Exercise goal:
Whenever the word "finish" shows up in a line of the data, copy that line.

Records provided Block Start

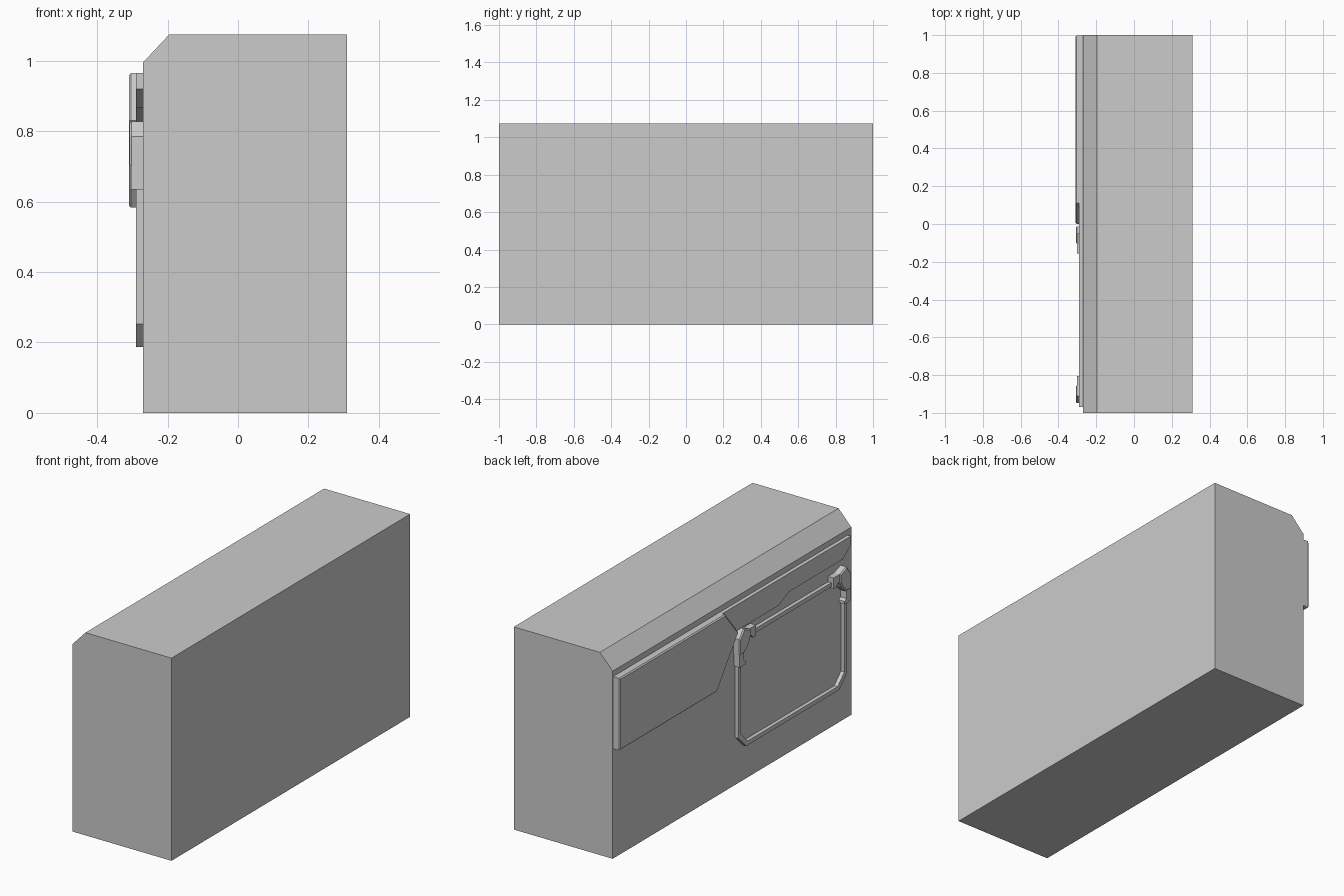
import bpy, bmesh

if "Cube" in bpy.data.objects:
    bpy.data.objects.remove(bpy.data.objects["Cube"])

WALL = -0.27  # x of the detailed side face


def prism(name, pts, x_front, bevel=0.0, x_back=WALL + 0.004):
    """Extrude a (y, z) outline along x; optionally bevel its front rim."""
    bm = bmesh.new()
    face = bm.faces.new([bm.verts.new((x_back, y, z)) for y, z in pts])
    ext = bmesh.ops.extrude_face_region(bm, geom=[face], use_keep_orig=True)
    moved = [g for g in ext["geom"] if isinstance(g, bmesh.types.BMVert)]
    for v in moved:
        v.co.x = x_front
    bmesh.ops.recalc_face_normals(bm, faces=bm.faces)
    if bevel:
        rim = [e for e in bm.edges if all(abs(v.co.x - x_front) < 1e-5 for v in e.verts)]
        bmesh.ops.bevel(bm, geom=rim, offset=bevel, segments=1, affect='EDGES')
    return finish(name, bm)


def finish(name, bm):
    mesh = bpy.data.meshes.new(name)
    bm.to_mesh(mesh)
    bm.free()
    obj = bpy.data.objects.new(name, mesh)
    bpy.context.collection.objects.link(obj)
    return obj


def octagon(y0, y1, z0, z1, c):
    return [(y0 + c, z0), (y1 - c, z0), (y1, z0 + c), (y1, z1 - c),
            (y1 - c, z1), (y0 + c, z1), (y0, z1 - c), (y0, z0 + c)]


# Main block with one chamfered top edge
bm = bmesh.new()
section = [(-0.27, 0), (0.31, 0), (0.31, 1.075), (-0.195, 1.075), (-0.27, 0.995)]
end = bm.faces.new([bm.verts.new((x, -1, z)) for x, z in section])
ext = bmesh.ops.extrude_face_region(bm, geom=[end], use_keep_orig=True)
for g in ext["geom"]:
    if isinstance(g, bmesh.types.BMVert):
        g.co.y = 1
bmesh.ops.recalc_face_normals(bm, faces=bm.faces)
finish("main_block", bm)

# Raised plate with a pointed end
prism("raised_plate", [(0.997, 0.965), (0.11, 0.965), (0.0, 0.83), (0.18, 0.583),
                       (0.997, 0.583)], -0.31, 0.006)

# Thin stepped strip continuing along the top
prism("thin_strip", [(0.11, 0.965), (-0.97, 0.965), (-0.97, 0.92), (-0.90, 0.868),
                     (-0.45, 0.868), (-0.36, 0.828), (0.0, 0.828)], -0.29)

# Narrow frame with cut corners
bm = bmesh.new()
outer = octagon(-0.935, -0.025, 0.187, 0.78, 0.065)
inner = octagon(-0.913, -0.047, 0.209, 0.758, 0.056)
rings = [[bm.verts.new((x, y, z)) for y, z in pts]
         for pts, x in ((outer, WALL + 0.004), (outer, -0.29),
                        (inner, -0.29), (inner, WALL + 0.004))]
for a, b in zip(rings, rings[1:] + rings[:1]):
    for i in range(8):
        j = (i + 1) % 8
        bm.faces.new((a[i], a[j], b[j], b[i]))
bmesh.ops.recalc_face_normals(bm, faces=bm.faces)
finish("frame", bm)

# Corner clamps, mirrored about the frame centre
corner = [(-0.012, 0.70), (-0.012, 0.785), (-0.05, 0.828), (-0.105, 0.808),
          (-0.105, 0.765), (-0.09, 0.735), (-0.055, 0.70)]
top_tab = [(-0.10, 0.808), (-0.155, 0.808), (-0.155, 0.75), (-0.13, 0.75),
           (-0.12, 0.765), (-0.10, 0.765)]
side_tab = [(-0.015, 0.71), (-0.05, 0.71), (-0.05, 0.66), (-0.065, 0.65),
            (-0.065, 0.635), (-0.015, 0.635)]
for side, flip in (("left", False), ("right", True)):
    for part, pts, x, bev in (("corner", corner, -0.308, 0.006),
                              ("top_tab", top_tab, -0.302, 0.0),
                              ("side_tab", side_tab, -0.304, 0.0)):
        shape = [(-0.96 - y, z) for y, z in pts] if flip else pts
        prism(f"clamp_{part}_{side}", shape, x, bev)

Records provided Block End
Records provided Block Start

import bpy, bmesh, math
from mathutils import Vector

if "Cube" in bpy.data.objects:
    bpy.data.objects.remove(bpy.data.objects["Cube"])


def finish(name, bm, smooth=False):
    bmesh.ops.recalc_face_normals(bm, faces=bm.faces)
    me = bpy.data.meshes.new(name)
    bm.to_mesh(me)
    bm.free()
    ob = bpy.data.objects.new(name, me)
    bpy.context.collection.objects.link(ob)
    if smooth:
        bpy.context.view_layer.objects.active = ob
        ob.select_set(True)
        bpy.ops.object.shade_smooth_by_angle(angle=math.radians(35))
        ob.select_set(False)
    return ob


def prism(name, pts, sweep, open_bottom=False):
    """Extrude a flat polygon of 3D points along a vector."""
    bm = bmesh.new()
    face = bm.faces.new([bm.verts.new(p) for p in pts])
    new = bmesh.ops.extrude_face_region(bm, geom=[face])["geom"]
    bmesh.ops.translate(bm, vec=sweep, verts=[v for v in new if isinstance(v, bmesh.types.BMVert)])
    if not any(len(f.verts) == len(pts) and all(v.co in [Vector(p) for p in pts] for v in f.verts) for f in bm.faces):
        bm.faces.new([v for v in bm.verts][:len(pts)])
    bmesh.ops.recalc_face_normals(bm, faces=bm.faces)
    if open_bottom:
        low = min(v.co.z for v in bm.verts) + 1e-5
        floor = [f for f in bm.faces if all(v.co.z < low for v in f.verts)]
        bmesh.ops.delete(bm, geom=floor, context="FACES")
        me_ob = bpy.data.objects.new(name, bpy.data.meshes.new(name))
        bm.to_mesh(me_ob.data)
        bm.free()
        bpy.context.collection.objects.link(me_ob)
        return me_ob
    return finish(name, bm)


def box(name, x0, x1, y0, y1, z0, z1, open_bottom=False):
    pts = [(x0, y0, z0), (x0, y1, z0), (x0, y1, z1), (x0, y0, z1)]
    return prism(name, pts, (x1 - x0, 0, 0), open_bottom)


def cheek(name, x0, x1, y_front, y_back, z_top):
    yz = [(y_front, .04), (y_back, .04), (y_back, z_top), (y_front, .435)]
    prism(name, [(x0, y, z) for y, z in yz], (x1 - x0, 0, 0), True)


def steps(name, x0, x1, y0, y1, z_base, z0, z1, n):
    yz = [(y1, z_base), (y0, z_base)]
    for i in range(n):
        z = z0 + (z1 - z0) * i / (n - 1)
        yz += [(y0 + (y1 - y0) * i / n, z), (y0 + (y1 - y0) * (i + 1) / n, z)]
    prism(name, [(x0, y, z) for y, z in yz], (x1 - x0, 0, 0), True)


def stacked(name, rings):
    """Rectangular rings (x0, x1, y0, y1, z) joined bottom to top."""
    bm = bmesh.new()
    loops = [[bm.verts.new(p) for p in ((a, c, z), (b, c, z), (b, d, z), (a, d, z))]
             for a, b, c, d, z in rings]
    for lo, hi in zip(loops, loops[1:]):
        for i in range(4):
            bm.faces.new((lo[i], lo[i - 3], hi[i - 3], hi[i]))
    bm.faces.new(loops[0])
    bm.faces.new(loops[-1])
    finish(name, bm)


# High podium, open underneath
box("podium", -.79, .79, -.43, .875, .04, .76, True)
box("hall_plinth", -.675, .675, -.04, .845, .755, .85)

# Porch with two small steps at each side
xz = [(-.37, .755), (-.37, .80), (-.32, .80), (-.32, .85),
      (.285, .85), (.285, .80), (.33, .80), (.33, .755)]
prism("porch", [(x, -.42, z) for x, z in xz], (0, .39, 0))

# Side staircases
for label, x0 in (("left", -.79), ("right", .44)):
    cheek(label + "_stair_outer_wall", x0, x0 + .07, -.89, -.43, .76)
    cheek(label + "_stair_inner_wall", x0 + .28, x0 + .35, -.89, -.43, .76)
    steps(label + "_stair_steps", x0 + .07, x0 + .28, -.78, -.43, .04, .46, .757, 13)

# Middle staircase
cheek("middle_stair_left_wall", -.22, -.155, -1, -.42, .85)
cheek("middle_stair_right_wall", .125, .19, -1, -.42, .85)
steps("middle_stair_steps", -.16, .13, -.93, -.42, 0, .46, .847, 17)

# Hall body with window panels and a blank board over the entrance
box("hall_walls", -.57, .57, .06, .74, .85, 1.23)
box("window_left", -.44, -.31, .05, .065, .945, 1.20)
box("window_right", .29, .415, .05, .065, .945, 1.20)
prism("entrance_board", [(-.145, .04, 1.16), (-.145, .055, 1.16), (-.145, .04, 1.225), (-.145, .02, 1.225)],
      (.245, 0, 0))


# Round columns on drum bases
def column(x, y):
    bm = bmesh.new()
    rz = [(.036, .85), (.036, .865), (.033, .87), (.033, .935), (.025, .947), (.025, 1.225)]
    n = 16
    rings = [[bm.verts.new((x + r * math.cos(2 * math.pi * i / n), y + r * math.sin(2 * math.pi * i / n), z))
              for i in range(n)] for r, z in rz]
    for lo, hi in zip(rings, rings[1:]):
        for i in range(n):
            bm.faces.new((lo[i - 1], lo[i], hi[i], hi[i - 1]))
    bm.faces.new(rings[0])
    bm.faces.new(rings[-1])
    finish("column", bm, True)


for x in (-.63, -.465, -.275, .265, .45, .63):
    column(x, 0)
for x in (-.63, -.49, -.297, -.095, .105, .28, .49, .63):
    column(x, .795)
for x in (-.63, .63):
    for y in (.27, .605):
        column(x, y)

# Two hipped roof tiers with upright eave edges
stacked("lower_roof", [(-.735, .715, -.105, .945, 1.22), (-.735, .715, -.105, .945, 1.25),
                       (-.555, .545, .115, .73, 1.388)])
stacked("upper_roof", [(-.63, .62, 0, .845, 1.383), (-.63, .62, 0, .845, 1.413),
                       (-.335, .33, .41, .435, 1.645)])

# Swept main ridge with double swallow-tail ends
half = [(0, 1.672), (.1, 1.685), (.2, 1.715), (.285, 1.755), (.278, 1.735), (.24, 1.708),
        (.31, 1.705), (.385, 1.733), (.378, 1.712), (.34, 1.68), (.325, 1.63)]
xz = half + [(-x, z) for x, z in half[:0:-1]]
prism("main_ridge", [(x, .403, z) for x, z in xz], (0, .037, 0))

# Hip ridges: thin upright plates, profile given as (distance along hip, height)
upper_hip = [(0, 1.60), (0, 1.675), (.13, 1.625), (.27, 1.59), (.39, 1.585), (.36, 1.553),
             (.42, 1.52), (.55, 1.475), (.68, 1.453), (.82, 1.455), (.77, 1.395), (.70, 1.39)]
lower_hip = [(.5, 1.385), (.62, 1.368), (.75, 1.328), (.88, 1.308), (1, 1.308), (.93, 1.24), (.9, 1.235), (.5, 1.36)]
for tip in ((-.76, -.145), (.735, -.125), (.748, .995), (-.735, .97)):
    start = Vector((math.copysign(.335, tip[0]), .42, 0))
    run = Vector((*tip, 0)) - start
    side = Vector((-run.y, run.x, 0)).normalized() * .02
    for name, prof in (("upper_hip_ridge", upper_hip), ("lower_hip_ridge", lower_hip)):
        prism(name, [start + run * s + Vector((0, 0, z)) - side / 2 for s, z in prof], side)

Records provided Block End

Task answer:
    return finish(name, bm)
def finish(name, bm):
finish("main_block", bm)
finish("frame", bm)
def finish(name, bm, smooth=False):
    return finish(name, bm)
    finish(name, bm)
    finish("column", bm, True)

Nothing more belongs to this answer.